Leader of the Victorian Greens, Samantha Ratnam, said that while Crown was a high roller in the gambling industry, that didn’t mean it shouldn’t play by the same rules as everyone else.
She added that the independent investigation into Crown’s licence was long overdue and that sadly it had taken an NSW inquiry to spur our state government to act.
The government announcement follows repeated questioning of the Premier by the Greens in Parliament over nearly two years, on why Crown continues to hold its licence and the efficacy of the regulation.
“The Greens have repeatedly called on the state government to curb Crown’s unacceptable behaviour, but sadly it’s taken an NSW inquiry to spur them to act,” Ms Ratnam said.
“Given the damning evidence, Crown shouldn’t be allowed to retain its Victorian licence while this investigation takes place.”
Class Action Launched against Crown by shareholders
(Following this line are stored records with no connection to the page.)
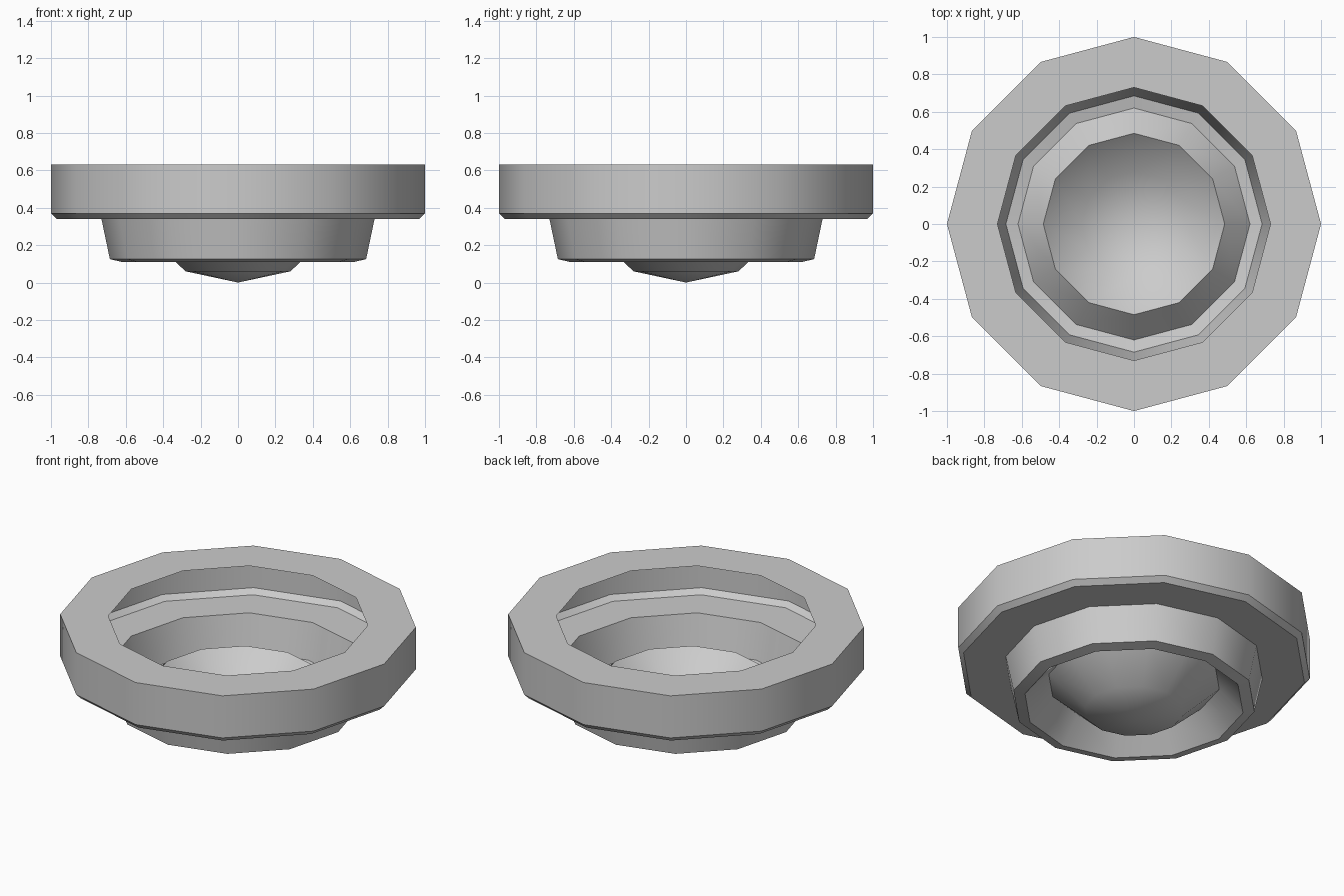
import bpy
import bmesh
from math import cos, sin, tau, radians

SIDES = 12

old = bpy.data.objects.get("Cube")
if old:
    bpy.data.objects.remove(old, do_unlink=True)

# Single plain grey finish
grey = bpy.data.materials.new("plain_grey")
grey.use_nodes = True
colour = (0.6, 0.6, 0.6, 1)
grey.diffuse_color = colour
grey.node_tree.nodes["Principled BSDF"].inputs["Base Color"].default_value = colour


def lathe(name, profile):
    """Turn a (radius, height) profile, listed from top outside to bottom, about z."""
    bm = bmesh.new()
    rings = []
    for r, z in profile:
        if r == 0:
            rings.append([bm.verts.new((0, 0, z))] * SIDES)
        else:
            rings.append([bm.verts.new((r * cos(tau * i / SIDES), r * sin(tau * i / SIDES), z))
                          for i in range(SIDES)])
    for a, b in zip(rings, rings[1:]):
        for i in range(SIDES):
            j = (i + 1) % SIDES
            corners = [a[i], b[i], b[j], a[j]]
            bm.faces.new(list(dict.fromkeys(corners)))
    mesh = bpy.data.meshes.new(name)
    bm.to_mesh(mesh)
    bm.free()
    mesh.materials.append(grey)
    ob = bpy.data.objects.new(name, mesh)
    bpy.context.collection.objects.link(ob)
    bpy.ops.object.select_all(action='DESELECT')
    ob.select_set(True)
    bpy.context.view_layer.objects.active = ob
    bpy.ops.object.shade_smooth_by_angle(angle=radians(35))
    return ob


# Hollow outer rim: top face, wall, chamfer and underside
lathe("outer_rim", [(0.73, 0.63), (1, 0.63), (1, 0.37), (0.97, 0.34), (0.73, 0.34)])

# Tapered housing with a narrow lip and a recessed cone around the lens
lathe("housing", [(0.73, 0.34), (0.685, 0.125), (0.62, 0.11), (0.485, 0.25)])

# Shallow domed lens, bulging downward
lathe("lens", [(0.485, 0.25), (0.28, 0.06), (0, 0)])
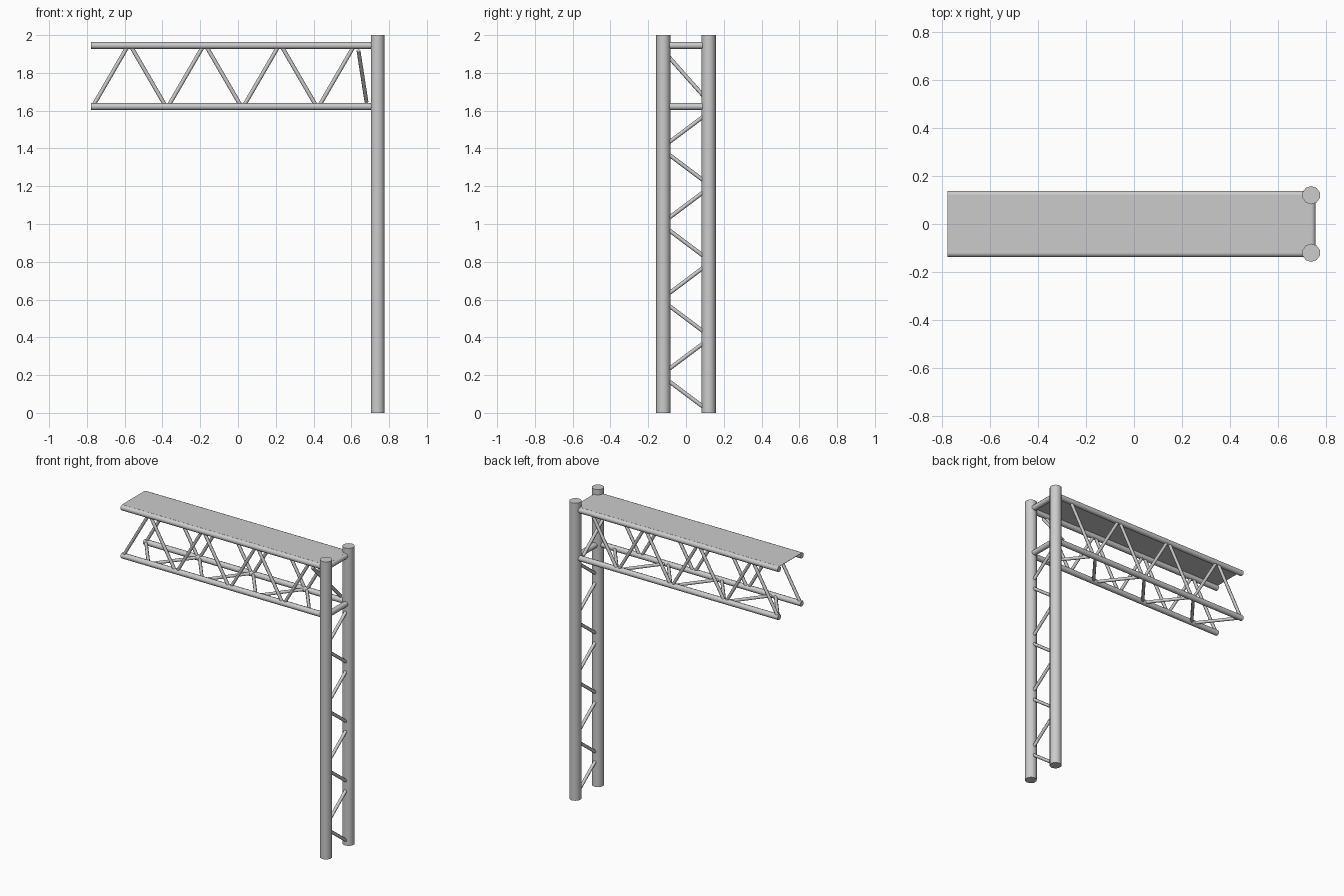
import bpy
import math
from mathutils import Vector

if "Cube" in bpy.data.objects:
    bpy.data.objects.remove(bpy.data.objects["Cube"])

Y = 0.12                       # half spacing of posts and chords
POST_X, LEFT = 0.739, -0.778
TOP_Z, LOW_Z = 1.945, 1.622    # chord heights
POST_R, CHORD_R, BAR_R = 0.038, 0.0185, 0.0105


def tube(name, a, b, radius, sides):
    """Capped round bar between two points."""
    a, b = Vector(a), Vector(b)
    d = b - a
    bpy.ops.mesh.primitive_cylinder_add(vertices=sides, radius=radius,
                                        depth=d.length, location=(a + b) / 2)
    ob = bpy.context.object
    ob.name = name
    ob.rotation_euler = d.to_track_quat('Z', 'Y').to_euler()
    bpy.ops.object.shade_smooth_by_angle(angle=math.radians(50))
    return ob


# Posts and truss chords on both sides
for side, s in (("front", -1), ("back", 1)):
    tube(side + "_post", (POST_X, s * Y, 0), (POST_X, s * Y, 2), POST_R, 10)
    for level, z in (("upper", TOP_Z), ("lower", LOW_Z)):
        tube(f"{side}_{level}_chord", (LEFT, s * Y, z), (POST_X, s * Y, z), CHORD_R, 10)

# Cross bars joining the posts
for level, z in (("upper", TOP_Z), ("lower", LOW_Z)):
    tube(level + "_cross_bar", (POST_X, -Y, z), (POST_X, Y, z), CHORD_R, 10)

# Zigzag lacing between the posts
for i in range(8):
    s = 1 if i % 2 == 0 else -1
    zc = 0.1 + 0.2 * i
    tube(f"post_lacing_{i}", (POST_X, s * Y, zc - 0.09), (POST_X, -s * Y, zc + 0.09), BAR_R, 8)

# Truss web on both sides, and zigzag lacing in the bottom plane
nodes = [-0.775 + 0.1995 * i for i in range(8)]
for i in range(7):
    x0, x1 = nodes[i] + 0.006, nodes[i + 1] - 0.006
    even = i % 2 == 0
    z0, z1 = (LOW_Z, TOP_Z) if even else (TOP_Z, LOW_Z)
    for side, s in (("front", -1), ("back", 1)):
        tube(f"{side}_web_{i}", (x0, s * Y, z0), (x1, s * Y, z1), BAR_R, 8)
    s = 1 if even else -1
    tube(f"bottom_lacing_{i}", (x0, s * Y, LOW_Z), (x1, -s * Y, LOW_Z), BAR_R, 8)

# Diagonal brace beside the posts
tube("end_brace", (0.638, -Y, 1.917), (0.68, Y, 1.647), BAR_R, 8)

# Thin deck sheet lying on the upper chords
bpy.ops.mesh.primitive_cube_add(size=1, location=((LEFT + POST_X) / 2, 0, TOP_Z + CHORD_R - 0.001))
deck = bpy.context.object
deck.name = "deck_sheet"
deck.scale = (POST_X - LEFT, 2 * Y, 0.003)
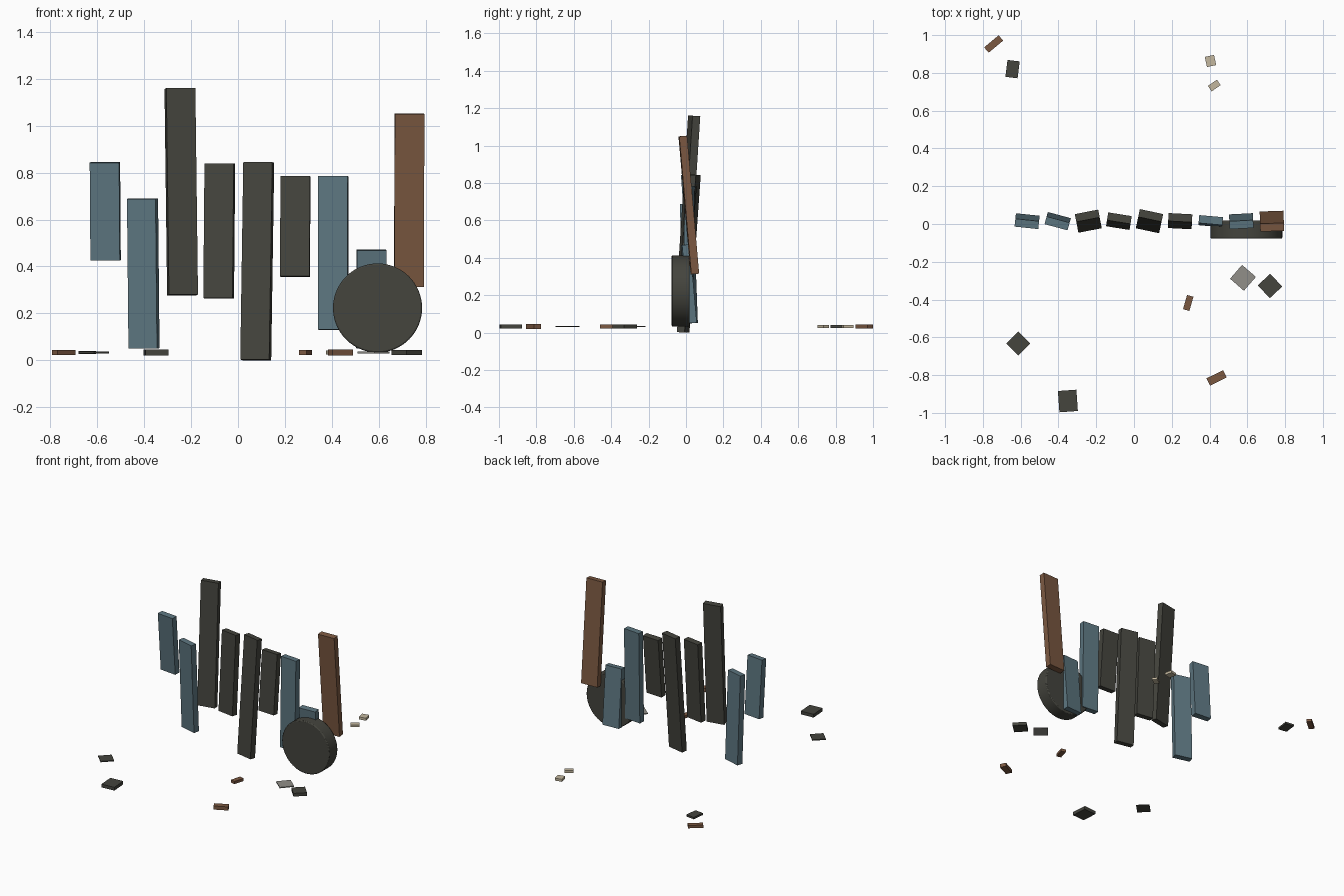
import bpy
import math
from mathutils import Matrix, Vector

cube = bpy.data.objects.get("Cube")
if cube:
    bpy.data.objects.remove(cube, do_unlink=True)


def make_material(name, rgb):
    mat = bpy.data.materials.new(name)
    mat.use_nodes = True
    colour = (*rgb, 1.0)
    mat.diffuse_color = colour
    mat.node_tree.nodes["Principled BSDF"].inputs["Base Color"].default_value = colour
    return mat


charcoal = make_material("charcoal", (0.058, 0.058, 0.047))
slate_blue = make_material("slate_blue", (0.109, 0.181, 0.216))
brown = make_material("brown", (0.198, 0.098, 0.053))
cream = make_material("cream", (0.546, 0.474, 0.342))
grey = make_material("grey", (0.283, 0.275, 0.25))


def box(name, centre, size, mat, yaw=0, tilt=0):
    """Box turned about z by yaw and leaning back by tilt, in degrees."""
    bpy.ops.mesh.primitive_cube_add(size=1, location=centre)
    obj = bpy.context.object
    obj.name = name
    obj.data.transform(Matrix.Diagonal((*size, 1)))
    obj.rotation_euler = (math.radians(-tilt), 0, math.radians(yaw))
    obj.data.materials.append(mat)
    return obj


# Row of hanging planks: bottom, top, yaw, backward tilt, colour
planks = [
    (0.425, 0.845, -6, -4, slate_blue),
    (0.05, 0.69, -15, -2.2, slate_blue),
    (0.277, 1.16, 11, 3.8, charcoal),
    (0.263, 0.84, -9, 3.2, charcoal),
    (0.0, 0.845, -12, 4.2, charcoal),
    (0.355, 0.785, -3, 5, charcoal),
    (0.13, 0.785, -5, 1, slate_blue),
    (0.05, 0.472, 3, -5, slate_blue),
    (0.312, 1.053, 2, -5, brown),
]
spacing, width, thickness = 0.162, 0.126, 0.042
for i, (low, high, yaw, tilt, mat) in enumerate(planks):
    lean = math.radians(abs(tilt))
    length = (high - low - thickness * math.sin(lean)) / math.cos(lean)
    box(f"plank_{i + 1}", ((i - 4) * spacing + 0.082, 0.015, (low + high) / 2),
        (width, thickness, length), mat, yaw, tilt)

# Round disc standing in front of the planks
bpy.ops.mesh.primitive_cylinder_add(vertices=64, radius=0.19, depth=0.096,
                                    location=(0.595, -0.029, 0.223),
                                    rotation=(math.pi / 2, 0, 0))
disc = bpy.context.object
disc.name = "disc"
disc.data.materials.append(charcoal)
bevel = disc.modifiers.new("rim", 'BEVEL')
bevel.width = 0.006
bevel.segments = 2
bevel.limit_method = 'ANGLE'
bpy.ops.object.shade_smooth_by_angle(angle=math.radians(35))

# Flat chips scattered around: x, y, length, width, height, yaw, colour
chips = [
    (-0.743, 0.953, 0.1, 0.037, 0.02, 40, brown),
    (-0.643, 0.82, 0.065, 0.09, 0.014, -7, charcoal),
    (0.405, 0.863, 0.05, 0.055, 0.018, 12, cream),
    (0.425, 0.733, 0.058, 0.035, 0.016, 35, cream),
    (0.577, -0.285, 0.097, 0.097, 0.007, -41, grey),
    (0.72, -0.328, 0.09, 0.093, 0.023, 43, charcoal),
    (0.287, -0.418, 0.035, 0.078, 0.02, -16, brown),
    (0.437, -0.815, 0.098, 0.043, 0.026, 26, brown),
    (-0.613, -0.633, 0.09, 0.09, 0.007, 45, charcoal),
    (-0.35, -0.937, 0.098, 0.113, 0.024, 4, charcoal),
]
for i, (x, y, length, depth, height, yaw, mat) in enumerate(chips):
    box(f"chip_{i + 1}", (x, y, 0.033), (length, depth, height), mat, yaw)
A class-action lawsuit by some of Crown Resorts’ shareholders alleges investors were misled and harmed by the casino’s possible breaches of anti-money laundering laws.
The Sydney Morning Herald reported that on October 19, shares in Crown Resorts dropped eight per cent, wiping $500 million off Crown’s market value, when it was revealed that financial crimes watchdog AUSTRAC launched an enforcement investigation into breaches of anti-money laundering laws at its Melbourne casino.
Law firm Maurice Blackburn lodged a claim in the Victorian Supreme Court last Friday, accusing Crown of engaging in misleading or deceptive conduct from December 2014 to October 2020 by telling investors it had “robust” or effective controls in place to ensure compliance with anti-money laundering laws.
The firm also alleges Crown acted contrary to its shareholders’ interests and, in a novel legal approach, will ask the court to consider ordering Crown to buy back shares from affected investors.
Crown declined to comment.
Maurice Blackburn is already pursuing Crown through the Federal Court seeking millions of dollars for shareholders who lost money in a $1.3 billion share price crash after 19 Crown employees were arrested for gambling crimes in China in 2016.
That case is set to go to trial in 2022.
Crown rocked by NSW inquiry
Crown has been rocked by the New South Wales Independent Liquor and Gaming Authority inquiry into the group, which has revealed among other things, a systemic failure to prevent money laundering at its Melbourne and Perth casinos and in patron back accounts.
The lawyer running the case, Maurice Blackburn class actions principal Miranda Nagy, said shareholders would have expected Crown to have best-practice compliance with anti-money laundering regulation, especially since the group claimed publicly to take those obligations seriously.
“Instead it appears Crown’s systems left the company potentially exposed to criminal activity happening on its premises and through its bank accounts,” Ms Nagy said.
“We believe these governance failures have caused real loss to shareholders.”
The class action’s lead plaintiff, Greg Lieberman, said he thought he was buying shares in a responsible and well-governed company, not a ‘cowboy outfit’.